Artist Statement

My work is based on my experience as a woman including the limitations and expectations society places on them. The primary themes are the objectification of women and the idea of women’s domesticity.

My work leans into my German cultural heritage, how I was raised and influenced by the women in my family who taught me knitting, sewing, crochet and many other forms of women’s work. My family frequently traveled to Germany where I was introduced to art in museums, churches, and quaint villages, and local crafts such as woodworking, decorative painting, and ceramics. The women in my world wore aprons and cooked dinner from scratch which was served on a punctual schedule. They were smart and capable and taught me I could do anything I set my mind to, but my house should always be clean and my clothes ironed.

My world has been a combination of patriarchy and feminism. I’ve held traditional female roles but also worked as a welder and police officer.  I explore this contrast in my practice, whether it’s an object, such as my sculpture based on clothing, needlework, and historical ceramics, or paintings with references to patterns found in domestic spaces such as on ceramics and textiles. 

My ceramic sculptures take the form of garments. These work as portraits with no face, layered in meaning, symbols of both objectification and power, personal and impersonal. Women use undergarments to reclaim their power, from bra burning, to underwear selfies looking for validation.
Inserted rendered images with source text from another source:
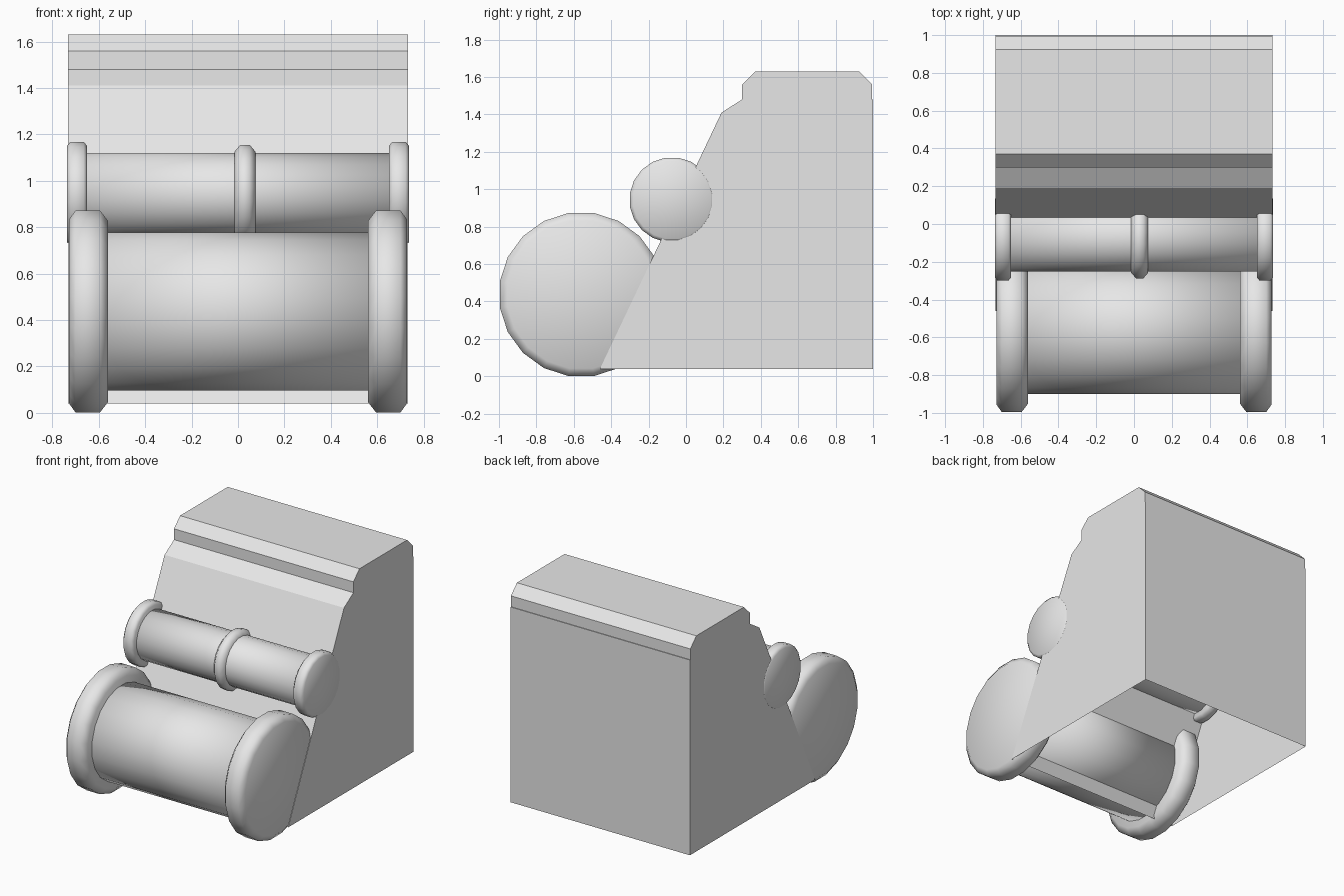
import bpy
import bmesh
from math import cos, sin, pi

cube = bpy.data.objects.get("Cube")
if cube:
    bpy.data.objects.remove(cube, do_unlink=True)

grey = bpy.data.materials.new("light grey")
grey.use_nodes = True
grey.diffuse_color = (0.8, 0.8, 0.8, 1)
grey.node_tree.nodes["Principled BSDF"].inputs["Base Color"].default_value = (0.8, 0.8, 0.8, 1)


def finish(name, bm, smooth):
    """Turn a bmesh into a named, coloured object."""
    bmesh.ops.recalc_face_normals(bm, faces=bm.faces)
    mesh = bpy.data.meshes.new(name)
    bm.to_mesh(mesh)
    bm.free()
    mesh.materials.append(grey)
    for poly in mesh.polygons:
        poly.use_smooth = smooth
    obj = bpy.data.objects.new(name, mesh)
    bpy.context.collection.objects.link(obj)
    return obj


def lathe(name, profile, centre, sides=20):
    """Spin (x, radius) points around an axis along x and cap both ends."""
    bm = bmesh.new()
    cy, cz = centre
    rings = []
    for x, r in profile:
        angles = [2 * pi * (i + 0.5) / sides for i in range(sides)]
        rings.append([bm.verts.new((x, cy + r * sin(a), cz + r * cos(a))) for a in angles])
    for a, b in zip(rings, rings[1:]):
        for i in range(sides):
            j = (i + 1) % sides
            bm.faces.new((a[i], a[j], b[j], b[i]))
    bm.faces.new(rings[0])
    bm.faces.new(rings[-1])
    return finish(name, bm, True)


# Cabinet: side outline extruded across x, open underneath
outline = [(-0.46, 0.04), (0.19, 1.41), (0.30, 1.48), (0.30, 1.56), (0.37, 1.63),
           (0.925, 1.63), (0.995, 1.56), (0.995, 1.48), (1.0, 1.48), (1.0, 0.04)]
half_width = 0.732
bm = bmesh.new()
right = [bm.verts.new((-half_width, y, z)) for y, z in outline]
left = [bm.verts.new((half_width, y, z)) for y, z in outline]
bm.faces.new(right)
bm.faces.new(left)
for i in range(len(outline) - 1):
    bm.faces.new((right[i], right[i + 1], left[i + 1], left[i]))
finish("cabinet", bm, False)

# Rollers
large_centre = (-0.56, 0.437)
small_centre = (-0.075, 0.943)
lathe("large_roller", [(-0.6, 0.345), (0.6, 0.345)], large_centre)
lathe("small_roller", [(-0.7, 0.18), (0.7, 0.18)], small_centre)

# Rounded end discs on both sides
large_disc = [(0.56, 0.395), (0.595, 0.441), (0.70, 0.441), (0.729, 0.4)]
small_disc = [(0.65, 0.21), (0.665, 0.228), (0.722, 0.228), (0.737, 0.21)]
for side, sign in (("left", 1), ("right", -1)):
    lathe(side + "_large_disc", [(sign * x, r) for x, r in large_disc], large_centre)
    lathe(side + "_small_disc", [(sign * x, r) for x, r in small_disc], small_centre)

# Ring in the middle of the small roller
lathe("middle_ring", [(-0.015, 0.185), (0.01, 0.215), (0.05, 0.215), (0.075, 0.185)], small_centre)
Handkerchiefs have a history as a woman’s object, used as a token of love, to convey secret messages, included in dowries, and with the dawn of screen printing, used as propaganda. Dresses convey beauty, status, and expression. So much meaning is tied to what we wear and what we own. Creating these garments in ceramic references the domesticity of the medium, and women’s “place” while the forms have replaced the body or the woman as the subject.
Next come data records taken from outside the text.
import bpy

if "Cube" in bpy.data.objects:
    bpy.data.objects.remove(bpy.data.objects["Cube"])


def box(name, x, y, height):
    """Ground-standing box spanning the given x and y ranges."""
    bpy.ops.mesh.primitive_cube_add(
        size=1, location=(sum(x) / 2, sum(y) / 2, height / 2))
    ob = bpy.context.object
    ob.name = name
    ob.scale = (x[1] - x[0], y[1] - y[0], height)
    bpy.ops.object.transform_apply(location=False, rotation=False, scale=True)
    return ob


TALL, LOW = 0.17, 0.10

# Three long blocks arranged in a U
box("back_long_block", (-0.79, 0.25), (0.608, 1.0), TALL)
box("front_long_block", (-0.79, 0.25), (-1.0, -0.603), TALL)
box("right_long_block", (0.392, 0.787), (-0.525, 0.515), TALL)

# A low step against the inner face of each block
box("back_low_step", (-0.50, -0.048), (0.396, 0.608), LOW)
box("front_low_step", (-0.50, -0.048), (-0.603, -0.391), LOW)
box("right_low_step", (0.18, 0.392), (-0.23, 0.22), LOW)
My paintings explore my memories as a woman, wife, and mother. I think of how rediscovering a bowl my son used when he was young triggers a flood of memories. The patterns found in the home on items such as plates or tablecloths mingle with images of my family and myself.  These domestic objects are intimately tied to my experience. This is the feeling I capture in my paintings.

My work is rooted in domesticity, a “fitting” place for me and women in general. The more personal the stories I tell, the more universal they feel. We have been “appeased” with gifts of fine china, tchotchkes, vases, and more, which I reference in my work. My experience is not unique. I re-imagine these objects and women’s garments to invite the viewer into conversation.

The Artist Studios at McColl

Meet the Artist